(Extracted data entries)
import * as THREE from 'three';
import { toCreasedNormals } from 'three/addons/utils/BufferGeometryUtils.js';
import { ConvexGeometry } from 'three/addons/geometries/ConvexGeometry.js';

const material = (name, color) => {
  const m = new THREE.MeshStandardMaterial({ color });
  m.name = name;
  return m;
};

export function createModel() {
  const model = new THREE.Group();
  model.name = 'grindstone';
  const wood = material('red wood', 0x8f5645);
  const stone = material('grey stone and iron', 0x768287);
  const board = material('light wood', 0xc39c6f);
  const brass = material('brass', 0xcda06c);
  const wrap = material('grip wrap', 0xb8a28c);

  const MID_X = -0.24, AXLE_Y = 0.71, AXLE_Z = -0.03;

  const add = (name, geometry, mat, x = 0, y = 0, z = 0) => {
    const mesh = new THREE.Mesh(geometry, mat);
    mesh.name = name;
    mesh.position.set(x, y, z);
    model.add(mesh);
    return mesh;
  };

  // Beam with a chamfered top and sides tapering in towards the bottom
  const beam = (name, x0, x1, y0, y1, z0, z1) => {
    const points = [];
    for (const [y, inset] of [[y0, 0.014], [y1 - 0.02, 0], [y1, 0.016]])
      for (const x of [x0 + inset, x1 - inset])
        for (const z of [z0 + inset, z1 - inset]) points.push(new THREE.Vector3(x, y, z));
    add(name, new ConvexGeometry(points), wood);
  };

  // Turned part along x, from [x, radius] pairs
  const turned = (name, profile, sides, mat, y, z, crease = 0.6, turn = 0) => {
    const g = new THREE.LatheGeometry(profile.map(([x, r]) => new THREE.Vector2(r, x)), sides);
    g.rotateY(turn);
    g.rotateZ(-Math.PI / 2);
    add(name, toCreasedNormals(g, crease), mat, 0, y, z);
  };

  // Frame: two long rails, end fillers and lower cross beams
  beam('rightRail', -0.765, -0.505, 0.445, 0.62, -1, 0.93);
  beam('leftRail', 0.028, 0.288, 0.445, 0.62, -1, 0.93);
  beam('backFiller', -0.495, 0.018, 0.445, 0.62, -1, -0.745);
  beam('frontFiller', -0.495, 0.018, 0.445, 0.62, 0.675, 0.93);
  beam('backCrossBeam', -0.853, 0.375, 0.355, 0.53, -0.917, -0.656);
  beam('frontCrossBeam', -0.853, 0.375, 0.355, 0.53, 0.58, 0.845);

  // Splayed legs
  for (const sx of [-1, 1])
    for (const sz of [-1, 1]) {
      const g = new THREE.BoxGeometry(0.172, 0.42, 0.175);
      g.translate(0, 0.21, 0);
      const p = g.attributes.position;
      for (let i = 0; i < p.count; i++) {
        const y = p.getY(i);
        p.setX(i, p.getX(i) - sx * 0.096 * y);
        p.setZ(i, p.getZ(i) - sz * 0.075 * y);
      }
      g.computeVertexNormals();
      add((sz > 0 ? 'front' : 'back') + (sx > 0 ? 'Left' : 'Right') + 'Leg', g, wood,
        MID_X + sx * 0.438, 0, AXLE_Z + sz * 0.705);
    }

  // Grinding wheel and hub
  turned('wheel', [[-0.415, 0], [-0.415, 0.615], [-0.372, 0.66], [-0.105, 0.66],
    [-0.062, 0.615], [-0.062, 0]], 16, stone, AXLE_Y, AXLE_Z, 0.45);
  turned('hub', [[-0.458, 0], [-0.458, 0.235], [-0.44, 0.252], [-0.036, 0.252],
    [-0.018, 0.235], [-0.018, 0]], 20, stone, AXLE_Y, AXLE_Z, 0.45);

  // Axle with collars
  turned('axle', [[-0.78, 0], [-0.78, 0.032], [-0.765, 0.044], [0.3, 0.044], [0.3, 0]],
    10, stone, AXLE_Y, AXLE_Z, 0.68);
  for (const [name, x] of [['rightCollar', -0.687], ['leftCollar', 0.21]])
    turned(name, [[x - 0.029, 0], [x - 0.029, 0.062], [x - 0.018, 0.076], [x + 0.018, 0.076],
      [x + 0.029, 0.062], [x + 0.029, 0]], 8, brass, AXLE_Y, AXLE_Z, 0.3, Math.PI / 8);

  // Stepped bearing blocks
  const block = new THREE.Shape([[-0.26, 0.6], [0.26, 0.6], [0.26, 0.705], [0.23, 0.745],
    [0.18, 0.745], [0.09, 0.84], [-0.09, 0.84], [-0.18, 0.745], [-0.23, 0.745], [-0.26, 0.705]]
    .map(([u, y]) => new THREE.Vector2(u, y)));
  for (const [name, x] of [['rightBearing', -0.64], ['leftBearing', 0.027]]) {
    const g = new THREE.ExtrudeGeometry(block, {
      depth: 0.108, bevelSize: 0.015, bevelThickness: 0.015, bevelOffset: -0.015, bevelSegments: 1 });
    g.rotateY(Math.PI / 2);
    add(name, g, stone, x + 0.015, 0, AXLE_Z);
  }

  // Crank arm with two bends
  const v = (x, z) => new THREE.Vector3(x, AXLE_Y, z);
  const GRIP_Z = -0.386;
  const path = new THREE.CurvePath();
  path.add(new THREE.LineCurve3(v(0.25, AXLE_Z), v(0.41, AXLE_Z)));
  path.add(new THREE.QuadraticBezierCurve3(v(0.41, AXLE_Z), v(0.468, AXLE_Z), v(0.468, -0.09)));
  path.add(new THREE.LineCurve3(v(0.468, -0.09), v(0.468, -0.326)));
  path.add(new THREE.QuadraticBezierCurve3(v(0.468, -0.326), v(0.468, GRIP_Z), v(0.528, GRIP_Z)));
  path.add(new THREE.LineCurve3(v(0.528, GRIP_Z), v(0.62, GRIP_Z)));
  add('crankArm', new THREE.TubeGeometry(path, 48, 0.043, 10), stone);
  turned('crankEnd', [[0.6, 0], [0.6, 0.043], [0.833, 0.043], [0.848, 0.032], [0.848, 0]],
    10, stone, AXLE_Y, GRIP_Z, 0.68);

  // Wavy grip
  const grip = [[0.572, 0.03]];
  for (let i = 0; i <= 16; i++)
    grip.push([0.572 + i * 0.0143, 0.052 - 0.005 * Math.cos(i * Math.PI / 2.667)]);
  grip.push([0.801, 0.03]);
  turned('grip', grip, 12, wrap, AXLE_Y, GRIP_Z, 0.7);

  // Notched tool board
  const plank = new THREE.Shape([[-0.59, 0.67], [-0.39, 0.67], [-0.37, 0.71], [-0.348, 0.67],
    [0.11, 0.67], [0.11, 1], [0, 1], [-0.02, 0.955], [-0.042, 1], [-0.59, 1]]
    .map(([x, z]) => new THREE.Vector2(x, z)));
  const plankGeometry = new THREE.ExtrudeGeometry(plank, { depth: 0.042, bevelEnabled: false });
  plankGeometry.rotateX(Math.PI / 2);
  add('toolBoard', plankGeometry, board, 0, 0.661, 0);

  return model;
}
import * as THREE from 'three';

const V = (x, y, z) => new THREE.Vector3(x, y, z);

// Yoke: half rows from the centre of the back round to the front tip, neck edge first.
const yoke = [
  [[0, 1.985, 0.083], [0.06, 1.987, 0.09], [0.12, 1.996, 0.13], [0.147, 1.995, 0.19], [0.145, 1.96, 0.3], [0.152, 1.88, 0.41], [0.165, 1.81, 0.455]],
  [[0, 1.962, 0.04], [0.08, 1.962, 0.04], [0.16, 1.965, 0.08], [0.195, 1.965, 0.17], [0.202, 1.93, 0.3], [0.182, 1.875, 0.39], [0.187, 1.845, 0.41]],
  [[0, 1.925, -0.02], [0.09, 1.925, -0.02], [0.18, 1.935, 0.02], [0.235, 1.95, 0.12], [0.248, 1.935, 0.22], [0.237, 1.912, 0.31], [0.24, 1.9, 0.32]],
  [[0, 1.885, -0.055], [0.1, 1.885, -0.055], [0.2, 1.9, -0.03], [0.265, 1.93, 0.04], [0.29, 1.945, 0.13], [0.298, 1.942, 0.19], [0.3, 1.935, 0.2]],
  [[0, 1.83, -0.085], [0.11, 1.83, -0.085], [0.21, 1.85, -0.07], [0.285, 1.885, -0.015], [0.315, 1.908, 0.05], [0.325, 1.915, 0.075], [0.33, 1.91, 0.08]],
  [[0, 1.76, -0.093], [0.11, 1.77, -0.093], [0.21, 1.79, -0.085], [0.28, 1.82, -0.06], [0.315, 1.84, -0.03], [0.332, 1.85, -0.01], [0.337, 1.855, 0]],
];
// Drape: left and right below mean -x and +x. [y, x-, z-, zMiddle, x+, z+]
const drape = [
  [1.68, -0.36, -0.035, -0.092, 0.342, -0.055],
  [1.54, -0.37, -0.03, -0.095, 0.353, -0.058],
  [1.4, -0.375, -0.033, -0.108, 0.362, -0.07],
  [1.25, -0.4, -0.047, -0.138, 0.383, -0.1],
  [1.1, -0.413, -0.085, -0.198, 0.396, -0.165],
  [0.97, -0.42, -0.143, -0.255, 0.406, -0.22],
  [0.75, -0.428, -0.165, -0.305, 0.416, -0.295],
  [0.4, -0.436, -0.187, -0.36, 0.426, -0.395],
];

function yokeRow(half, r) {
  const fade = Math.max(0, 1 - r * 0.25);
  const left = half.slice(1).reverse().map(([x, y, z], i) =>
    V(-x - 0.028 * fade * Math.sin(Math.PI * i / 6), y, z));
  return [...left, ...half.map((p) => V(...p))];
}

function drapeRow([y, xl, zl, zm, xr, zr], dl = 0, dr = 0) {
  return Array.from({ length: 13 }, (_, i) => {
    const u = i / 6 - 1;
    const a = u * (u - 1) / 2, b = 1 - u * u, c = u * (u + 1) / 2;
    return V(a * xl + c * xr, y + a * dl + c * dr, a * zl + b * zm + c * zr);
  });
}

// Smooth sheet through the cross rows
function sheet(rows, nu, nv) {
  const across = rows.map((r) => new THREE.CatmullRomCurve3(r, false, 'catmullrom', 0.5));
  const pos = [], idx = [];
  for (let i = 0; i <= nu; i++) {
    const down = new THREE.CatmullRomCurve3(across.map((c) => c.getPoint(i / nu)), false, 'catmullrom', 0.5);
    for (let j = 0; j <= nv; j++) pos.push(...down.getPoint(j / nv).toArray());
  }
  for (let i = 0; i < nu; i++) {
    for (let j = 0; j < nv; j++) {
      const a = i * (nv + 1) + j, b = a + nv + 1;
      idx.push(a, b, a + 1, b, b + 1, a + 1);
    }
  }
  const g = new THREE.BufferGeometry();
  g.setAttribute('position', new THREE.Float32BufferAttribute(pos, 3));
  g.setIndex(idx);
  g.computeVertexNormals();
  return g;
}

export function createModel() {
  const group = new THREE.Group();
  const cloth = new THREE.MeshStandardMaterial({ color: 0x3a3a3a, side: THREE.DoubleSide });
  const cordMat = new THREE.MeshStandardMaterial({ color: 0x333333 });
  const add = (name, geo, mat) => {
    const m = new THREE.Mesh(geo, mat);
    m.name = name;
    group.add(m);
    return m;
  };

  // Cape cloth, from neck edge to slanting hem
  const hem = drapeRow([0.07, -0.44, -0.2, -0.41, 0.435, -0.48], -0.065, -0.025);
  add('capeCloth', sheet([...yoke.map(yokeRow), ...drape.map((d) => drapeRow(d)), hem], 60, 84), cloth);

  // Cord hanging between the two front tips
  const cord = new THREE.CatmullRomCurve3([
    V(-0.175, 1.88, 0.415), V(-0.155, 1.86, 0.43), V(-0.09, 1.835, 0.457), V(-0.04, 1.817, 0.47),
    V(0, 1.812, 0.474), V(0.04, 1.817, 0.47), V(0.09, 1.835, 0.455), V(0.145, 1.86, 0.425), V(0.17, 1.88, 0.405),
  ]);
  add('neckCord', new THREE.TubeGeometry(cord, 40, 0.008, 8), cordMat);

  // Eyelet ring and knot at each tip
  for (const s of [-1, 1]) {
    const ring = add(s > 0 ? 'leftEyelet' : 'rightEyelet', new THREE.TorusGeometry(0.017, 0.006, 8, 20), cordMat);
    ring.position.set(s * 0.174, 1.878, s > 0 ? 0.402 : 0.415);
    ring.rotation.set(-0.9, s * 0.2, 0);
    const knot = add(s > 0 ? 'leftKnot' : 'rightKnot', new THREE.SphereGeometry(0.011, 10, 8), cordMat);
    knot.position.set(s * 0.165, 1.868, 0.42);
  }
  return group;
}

:: TASK ::
From the line that has "const turned = (name, profile, sides, mat, y, z, crease" through the line that has "wheel and hub", copy every line exactly as it appears above, and leave out all others.

:: RESPONSE TO THIS EXERCISE ::
  const turned = (name, profile, sides, mat, y, z, crease = 0.6, turn = 0) => {
    const g = new THREE.LatheGeometry(profile.map(([x, r]) => new THREE.Vector2(r, x)), sides);
    g.rotateY(turn);
    g.rotateZ(-Math.PI / 2);
    add(name, toCreasedNormals(g, crease), mat, 0, y, z);
  };

  // Frame: two long rails, end fillers and lower cross beams
  beam('rightRail', -0.765, -0.505, 0.445, 0.62, -1, 0.93);
  beam('leftRail', 0.028, 0.288, 0.445, 0.62, -1, 0.93);
  beam('backFiller', -0.495, 0.018, 0.445, 0.62, -1, -0.745);
  beam('frontFiller', -0.495, 0.018, 0.445, 0.62, 0.675, 0.93);
  beam('backCrossBeam', -0.853, 0.375, 0.355, 0.53, -0.917, -0.656);
  beam('frontCrossBeam', -0.853, 0.375, 0.355, 0.53, 0.58, 0.845);

  // Splayed legs
  for (const sx of [-1, 1])
    for (const sz of [-1, 1]) {
      const g = new THREE.BoxGeometry(0.172, 0.42, 0.175);
      g.translate(0, 0.21, 0);
      const p = g.attributes.position;
      for (let i = 0; i < p.count; i++) {
        const y = p.getY(i);
        p.setX(i, p.getX(i) - sx * 0.096 * y);
        p.setZ(i, p.getZ(i) - sz * 0.075 * y);
      }
      g.computeVertexNormals();
      add((sz > 0 ? 'front' : 'back') + (sx > 0 ? 'Left' : 'Right') + 'Leg', g, wood,
        MID_X + sx * 0.438, 0, AXLE_Z + sz * 0.705);
    }

  // Grinding wheel and hub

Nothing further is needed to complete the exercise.